(Stored data entries)
'''
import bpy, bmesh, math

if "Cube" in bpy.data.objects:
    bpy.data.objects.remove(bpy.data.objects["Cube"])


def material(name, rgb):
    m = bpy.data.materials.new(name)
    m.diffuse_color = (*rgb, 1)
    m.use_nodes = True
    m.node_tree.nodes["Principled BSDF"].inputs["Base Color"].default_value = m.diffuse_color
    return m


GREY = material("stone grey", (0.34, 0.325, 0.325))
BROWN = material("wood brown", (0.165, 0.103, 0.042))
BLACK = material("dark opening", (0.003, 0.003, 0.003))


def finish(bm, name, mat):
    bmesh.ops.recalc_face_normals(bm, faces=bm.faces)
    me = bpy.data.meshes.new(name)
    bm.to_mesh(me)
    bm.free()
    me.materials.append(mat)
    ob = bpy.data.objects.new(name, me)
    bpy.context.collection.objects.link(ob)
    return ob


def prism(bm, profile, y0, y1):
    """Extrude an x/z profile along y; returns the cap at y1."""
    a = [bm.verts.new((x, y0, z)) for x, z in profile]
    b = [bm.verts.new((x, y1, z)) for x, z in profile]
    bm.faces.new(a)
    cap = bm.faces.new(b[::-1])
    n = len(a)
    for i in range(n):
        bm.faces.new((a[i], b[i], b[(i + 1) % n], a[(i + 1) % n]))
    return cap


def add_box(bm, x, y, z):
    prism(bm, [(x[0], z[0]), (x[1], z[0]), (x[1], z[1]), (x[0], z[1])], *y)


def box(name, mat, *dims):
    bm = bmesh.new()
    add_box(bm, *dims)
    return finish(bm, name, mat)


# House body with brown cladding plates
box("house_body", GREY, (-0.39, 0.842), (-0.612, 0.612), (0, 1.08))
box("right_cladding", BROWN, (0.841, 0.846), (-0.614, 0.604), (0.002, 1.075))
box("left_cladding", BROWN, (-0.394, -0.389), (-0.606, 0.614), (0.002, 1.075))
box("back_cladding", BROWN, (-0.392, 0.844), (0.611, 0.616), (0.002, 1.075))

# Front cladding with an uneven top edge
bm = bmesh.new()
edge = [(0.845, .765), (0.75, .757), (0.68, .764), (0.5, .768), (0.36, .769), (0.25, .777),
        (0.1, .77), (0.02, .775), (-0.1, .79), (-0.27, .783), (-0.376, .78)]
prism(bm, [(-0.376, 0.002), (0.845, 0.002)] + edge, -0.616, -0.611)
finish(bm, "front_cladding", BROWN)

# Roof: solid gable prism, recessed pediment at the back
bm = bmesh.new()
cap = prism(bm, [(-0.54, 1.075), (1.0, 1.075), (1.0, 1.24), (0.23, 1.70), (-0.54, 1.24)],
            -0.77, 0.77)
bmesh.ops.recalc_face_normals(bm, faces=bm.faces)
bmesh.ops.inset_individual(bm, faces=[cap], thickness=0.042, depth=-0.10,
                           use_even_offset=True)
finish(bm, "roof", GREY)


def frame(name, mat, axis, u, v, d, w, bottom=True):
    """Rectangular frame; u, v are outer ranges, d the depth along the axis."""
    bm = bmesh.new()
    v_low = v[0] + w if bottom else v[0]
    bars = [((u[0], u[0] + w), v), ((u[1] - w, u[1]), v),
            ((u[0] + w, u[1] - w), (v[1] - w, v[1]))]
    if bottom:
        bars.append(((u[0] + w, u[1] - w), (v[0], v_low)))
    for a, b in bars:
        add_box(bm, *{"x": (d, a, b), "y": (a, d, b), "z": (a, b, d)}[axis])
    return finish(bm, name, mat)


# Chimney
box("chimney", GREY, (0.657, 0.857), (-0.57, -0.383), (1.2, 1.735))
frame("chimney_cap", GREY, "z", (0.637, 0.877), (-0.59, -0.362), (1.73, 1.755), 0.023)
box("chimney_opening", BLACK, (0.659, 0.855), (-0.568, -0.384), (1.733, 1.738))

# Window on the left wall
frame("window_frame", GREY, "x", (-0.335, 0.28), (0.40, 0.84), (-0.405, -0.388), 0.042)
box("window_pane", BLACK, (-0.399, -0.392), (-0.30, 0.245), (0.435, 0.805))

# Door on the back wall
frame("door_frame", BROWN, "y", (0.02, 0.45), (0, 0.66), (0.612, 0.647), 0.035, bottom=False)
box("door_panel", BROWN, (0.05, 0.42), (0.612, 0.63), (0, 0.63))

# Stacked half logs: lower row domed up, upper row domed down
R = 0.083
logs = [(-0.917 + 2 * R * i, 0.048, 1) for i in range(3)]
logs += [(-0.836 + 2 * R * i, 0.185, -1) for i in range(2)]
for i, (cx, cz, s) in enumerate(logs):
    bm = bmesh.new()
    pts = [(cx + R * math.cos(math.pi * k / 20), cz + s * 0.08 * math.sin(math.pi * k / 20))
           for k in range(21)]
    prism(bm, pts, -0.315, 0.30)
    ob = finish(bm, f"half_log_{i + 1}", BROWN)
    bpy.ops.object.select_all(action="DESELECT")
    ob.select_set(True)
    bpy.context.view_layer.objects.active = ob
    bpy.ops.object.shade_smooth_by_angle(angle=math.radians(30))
'''
• What to produce:
Would you please output every record again, exactly?

• Your solution:
import bpy, bmesh, math

if "Cube" in bpy.data.objects:
    bpy.data.objects.remove(bpy.data.objects["Cube"])


def material(name, rgb):
    m = bpy.data.materials.new(name)
    m.diffuse_color = (*rgb, 1)
    m.use_nodes = True
    m.node_tree.nodes["Principled BSDF"].inputs["Base Color"].default_value = m.diffuse_color
    return m


GREY = material("stone grey", (0.34, 0.325, 0.325))
BROWN = material("wood brown", (0.165, 0.103, 0.042))
BLACK = material("dark opening", (0.003, 0.003, 0.003))


def finish(bm, name, mat):
    bmesh.ops.recalc_face_normals(bm, faces=bm.faces)
    me = bpy.data.meshes.new(name)
    bm.to_mesh(me)
    bm.free()
    me.materials.append(mat)
    ob = bpy.data.objects.new(name, me)
    bpy.context.collection.objects.link(ob)
    return ob


def prism(bm, profile, y0, y1):
    """Extrude an x/z profile along y; returns the cap at y1."""
    a = [bm.verts.new((x, y0, z)) for x, z in profile]
    b = [bm.verts.new((x, y1, z)) for x, z in profile]
    bm.faces.new(a)
    cap = bm.faces.new(b[::-1])
    n = len(a)
    for i in range(n):
        bm.faces.new((a[i], b[i], b[(i + 1) % n], a[(i + 1) % n]))
    return cap


def add_box(bm, x, y, z):
    prism(bm, [(x[0], z[0]), (x[1], z[0]), (x[1], z[1]), (x[0], z[1])], *y)


def box(name, mat, *dims):
    bm = bmesh.new()
    add_box(bm, *dims)
    return finish(bm, name, mat)


# House body with brown cladding plates
box("house_body", GREY, (-0.39, 0.842), (-0.612, 0.612), (0, 1.08))
box("right_cladding", BROWN, (0.841, 0.846), (-0.614, 0.604), (0.002, 1.075))
box("left_cladding", BROWN, (-0.394, -0.389), (-0.606, 0.614), (0.002, 1.075))
box("back_cladding", BROWN, (-0.392, 0.844), (0.611, 0.616), (0.002, 1.075))

# Front cladding with an uneven top edge
bm = bmesh.new()
edge = [(0.845, .765), (0.75, .757), (0.68, .764), (0.5, .768), (0.36, .769), (0.25, .777),
        (0.1, .77), (0.02, .775), (-0.1, .79), (-0.27, .783), (-0.376, .78)]
prism(bm, [(-0.376, 0.002), (0.845, 0.002)] + edge, -0.616, -0.611)
finish(bm, "front_cladding", BROWN)

# Roof: solid gable prism, recessed pediment at the back
bm = bmesh.new()
cap = prism(bm, [(-0.54, 1.075), (1.0, 1.075), (1.0, 1.24), (0.23, 1.70), (-0.54, 1.24)],
            -0.77, 0.77)
bmesh.ops.recalc_face_normals(bm, faces=bm.faces)
bmesh.ops.inset_individual(bm, faces=[cap], thickness=0.042, depth=-0.10,
                           use_even_offset=True)
finish(bm, "roof", GREY)


def frame(name, mat, axis, u, v, d, w, bottom=True):
    """Rectangular frame; u, v are outer ranges, d the depth along the axis."""
    bm = bmesh.new()
    v_low = v[0] + w if bottom else v[0]
    bars = [((u[0], u[0] + w), v), ((u[1] - w, u[1]), v),
            ((u[0] + w, u[1] - w), (v[1] - w, v[1]))]
    if bottom:
        bars.append(((u[0] + w, u[1] - w), (v[0], v_low)))
    for a, b in bars:
        add_box(bm, *{"x": (d, a, b), "y": (a, d, b), "z": (a, b, d)}[axis])
    return finish(bm, name, mat)


# Chimney
box("chimney", GREY, (0.657, 0.857), (-0.57, -0.383), (1.2, 1.735))
frame("chimney_cap", GREY, "z", (0.637, 0.877), (-0.59, -0.362), (1.73, 1.755), 0.023)
box("chimney_opening", BLACK, (0.659, 0.855), (-0.568, -0.384), (1.733, 1.738))

# Window on the left wall
frame("window_frame", GREY, "x", (-0.335, 0.28), (0.40, 0.84), (-0.405, -0.388), 0.042)
box("window_pane", BLACK, (-0.399, -0.392), (-0.30, 0.245), (0.435, 0.805))

# Door on the back wall
frame("door_frame", BROWN, "y", (0.02, 0.45), (0, 0.66), (0.612, 0.647), 0.035, bottom=False)
box("door_panel", BROWN, (0.05, 0.42), (0.612, 0.63), (0, 0.63))

# Stacked half logs: lower row domed up, upper row domed down
R = 0.083
logs = [(-0.917 + 2 * R * i, 0.048, 1) for i in range(3)]
logs += [(-0.836 + 2 * R * i, 0.185, -1) for i in range(2)]
for i, (cx, cz, s) in enumerate(logs):
    bm = bmesh.new()
    pts = [(cx + R * math.cos(math.pi * k / 20), cz + s * 0.08 * math.sin(math.pi * k / 20))
           for k in range(21)]
    prism(bm, pts, -0.315, 0.30)
    ob = finish(bm, f"half_log_{i + 1}", BROWN)
    bpy.ops.object.select_all(action="DESELECT")
    ob.select_set(True)
    bpy.context.view_layer.objects.active = ob
    bpy.ops.object.shade_smooth_by_angle(angle=math.radians(30))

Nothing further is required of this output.